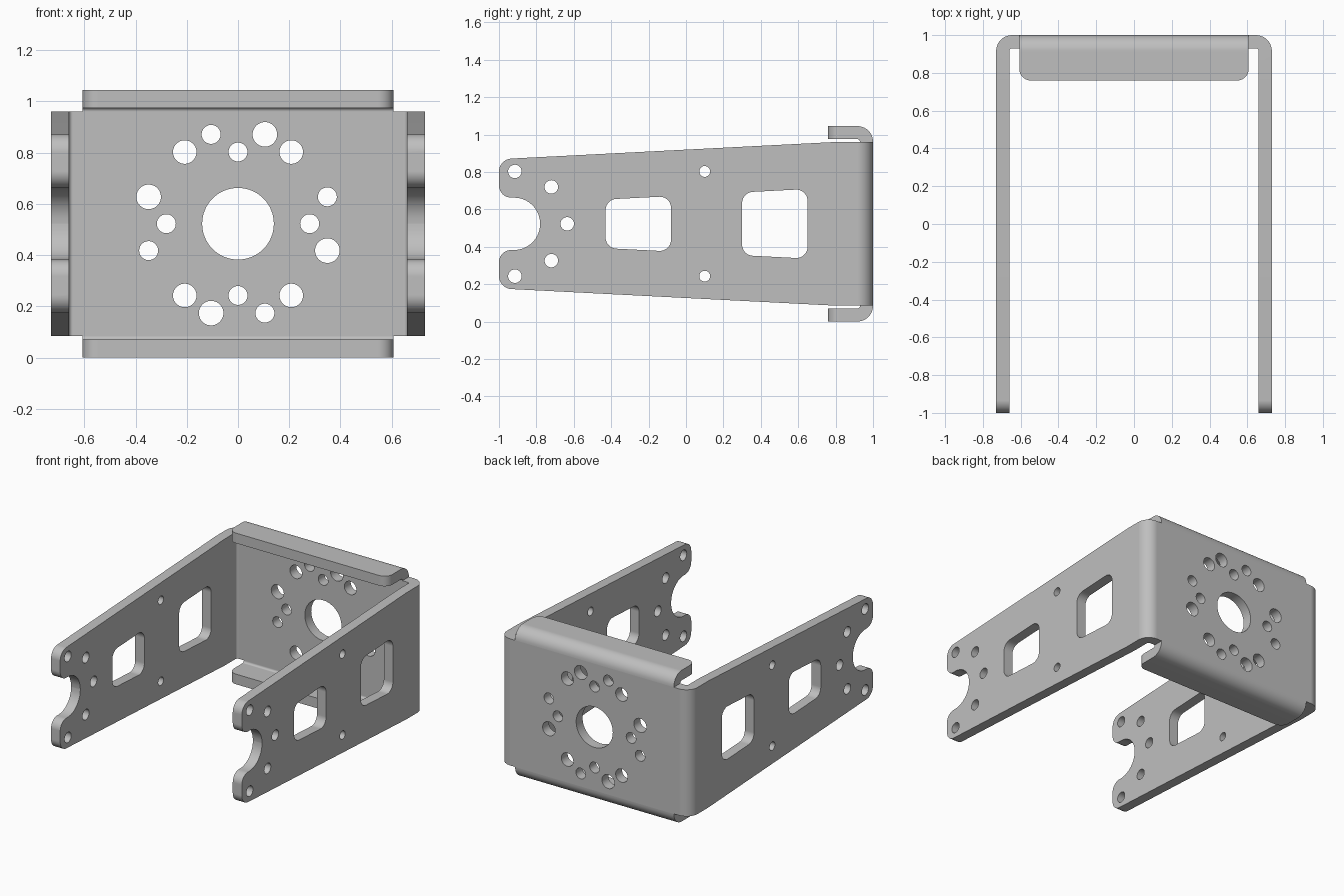
import bpy, bmesh, math
from mathutils import Vector

if "Cube" in bpy.data.objects:
    bpy.data.objects.remove(bpy.data.objects["Cube"], do_unlink=True)

HEIGHT, MID = 1.045, 0.5225
HALF_W, THICK, BEND = 0.73, 0.07, 0.085

grey = bpy.data.materials.new("bare metal grey")
grey.use_nodes = True
grey.diffuse_color = (0.52, 0.52, 0.52, 1)
grey.node_tree.nodes["Principled BSDF"].inputs["Base Color"].default_value = grey.diffuse_color


def rounded(corners, segs=10):
    """Outline from (u, v, radius) corners, each filleted by its radius."""
    out = []
    for i, (u, v, r) in enumerate(corners):
        p = Vector((u, v))
        if r == 0:
            out.append(p)
            continue
        a = (Vector(corners[i - 1][:2]) - p).normalized()
        b = (Vector(corners[(i + 1) % len(corners)][:2]) - p).normalized()
        half = a.angle(b) / 2
        centre = p + (a + b).normalized() * r / math.sin(half)
        start = p + a * r / math.tan(half) - centre
        end = p + b * r / math.tan(half) - centre
        sweep = math.pi - 2 * half
        for k in range(segs + 1):
            t = k / segs
            out.append(centre + (start * math.sin((1 - t) * sweep)
                                 + end * math.sin(t * sweep)) / math.sin(sweep))
    return out


def circle(u, v, r, n=40):
    return [Vector((u + r * math.cos(2 * math.pi * k / n),
                    v + r * math.sin(2 * math.pi * k / n))) for k in range(n)]


def prism(name, outlines, axis, lo, hi):
    """Extrude flat outlines along an axis from lo to hi."""
    place = {"X": lambda p, d: (d, p.x, p.y),
             "Y": lambda p, d: (p.x, d, p.y),
             "Z": lambda p, d: (p.x, p.y, d)}[axis]
    bm = bmesh.new()
    for outline in outlines:
        face = bm.faces.new([bm.verts.new(place(p, lo)) for p in outline])
        ext = bmesh.ops.extrude_face_region(bm, geom=[face], use_keep_orig=True)
        shift = Vector(place(Vector((0, 0)), hi - lo))
        bmesh.ops.translate(bm, vec=shift,
                            verts=[g for g in ext["geom"] if isinstance(g, bmesh.types.BMVert)])
    bmesh.ops.recalc_face_normals(bm, faces=bm.faces)
    mesh = bpy.data.meshes.new(name)
    bm.to_mesh(mesh)
    bm.free()
    mesh.materials.append(grey)
    ob = bpy.data.objects.new(name, mesh)
    bpy.context.scene.collection.objects.link(ob)
    return ob


def select(ob):
    bpy.ops.object.select_all(action="DESELECT")
    ob.select_set(True)
    bpy.context.view_layer.objects.active = ob


def cut(ob, tool, operation):
    tool.hide_render = True
    mod = ob.modifiers.new("cut", "BOOLEAN")
    mod.operation, mod.solver, mod.object = operation, "EXACT", tool
    select(ob)
    bpy.ops.object.modifier_apply(modifier=mod.name)
    bpy.data.objects.remove(tool, do_unlink=True)


def finish(ob):
    select(ob)
    bpy.ops.object.shade_smooth_by_angle(angle=math.radians(25))
    ob.modifiers.new("even shading", "WEIGHTED_NORMAL").keep_sharp = True


def flip(points):
    """Mirror an outline about the middle height, keeping a closed loop."""
    return [(u, HEIGHT - v, r) for u, v, r in reversed(points)]


# U-shaped sheet: two arms bent forward from the back plate
inner = HALF_W - THICK
bracket = prism("bracket_body", [rounded([
    (-HALF_W, -1, 0), (-HALF_W, 1, BEND), (HALF_W, 1, BEND), (HALF_W, -1, 0),
    (inner, -1, 0), (inner, 1 - THICK, BEND - THICK),
    (-inner, 1 - THICK, BEND - THICK), (-inner, -1, 0)])], "Z", 0, HEIGHT)

# Tapered arm silhouette with the round notch at the front
upper = [(-0.78, 0.6625, 0.139), (-1, 0.6625, 0.065), (-1, 0.868, 0.07),
         (0.8, 0.96, 0), (1.1, 0.96, 0)]
cut(bracket, prism("arm_outline", [rounded(upper + flip(upper))], "X", -1, 1), "INTERSECT")

# Arm holes and tapered windows, through both arms
arm_cuts = [circle(-0.635, MID, 0.036)]
for y, dz, r in [(-0.915, 0.28, 0.036), (-0.72, 0.197, 0.036), (0.1, 0.28, 0.029)]:
    arm_cuts += [circle(y, MID + s * dz, r) for s in (-1, 1)]
for y0, y1, h0, h1 in [(-0.43, -0.08, 0.13, 0.148), (0.3, 0.65, 0.168, 0.186)]:
    top = [(y0, MID + h0, 0.06), (y1, MID + h1, 0.06)]
    arm_cuts.append(rounded(top + flip(top)))
cut(bracket, prism("arm_cutter", arm_cuts, "X", -1, 1), "DIFFERENCE")

# Back plate holes: large centre bore and a ring repeated by half a turn
back_cuts = [circle(0, MID, 0.14, 64)]
for x, dz, r in [(0, 0.28, 0.037), (0.28, 0, 0.037), (0.105, 0.349, 0.048),
                 (-0.105, 0.349, 0.037), (0.208, 0.28, 0.046), (-0.208, 0.28, 0.046),
                 (-0.349, 0.105, 0.048), (0.349, 0.105, 0.037)]:
    back_cuts += [circle(s * x, MID + s * dz, r) for s in (-1, 1)]
cut(bracket, prism("back_cutter", back_cuts, "Y", 0.85, 1.1), "DIFFERENCE")
finish(bracket)

# Short lips bent forward from the top and bottom of the back plate
lip = [(1, 0.96, 0), (1, HEIGHT, BEND - 0.001), (0.76, HEIGHT, 0), (0.76, HEIGHT - THICK, 0),
       (1 - THICK, HEIGHT - THICK, BEND - THICK - 0.001), (1 - THICK, 0.96, 0)]
for name, profile in (("top_lip", lip), ("bottom_lip", flip(lip))):
    ob = prism(name, [rounded(profile)], "X", -0.7, 0.7)
    plan = [(-0.607, 1.1, 0), (-0.607, 0.76, 0.06), (0.607, 0.76, 0.06), (0.607, 1.1, 0)]
    cut(ob, prism("lip_outline", [rounded(plan)], "Z", -0.1, 1.2), "INTERSECT")
    finish(ob)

__________

**WHAT NEEDS TO BE DONE**
From the very first line of the listing above through the line that holds "grey.use_nodes = True", write out each line exactly as it stands, leaving pictures out.

**REPLY**
import bpy, bmesh, math
from mathutils import Vector

if "Cube" in bpy.data.objects:
    bpy.data.objects.remove(bpy.data.objects["Cube"], do_unlink=True)

HEIGHT, MID = 1.045, 0.5225
HALF_W, THICK, BEND = 0.73, 0.07, 0.085

grey = bpy.data.materials.new("bare metal grey")
grey.use_nodes = True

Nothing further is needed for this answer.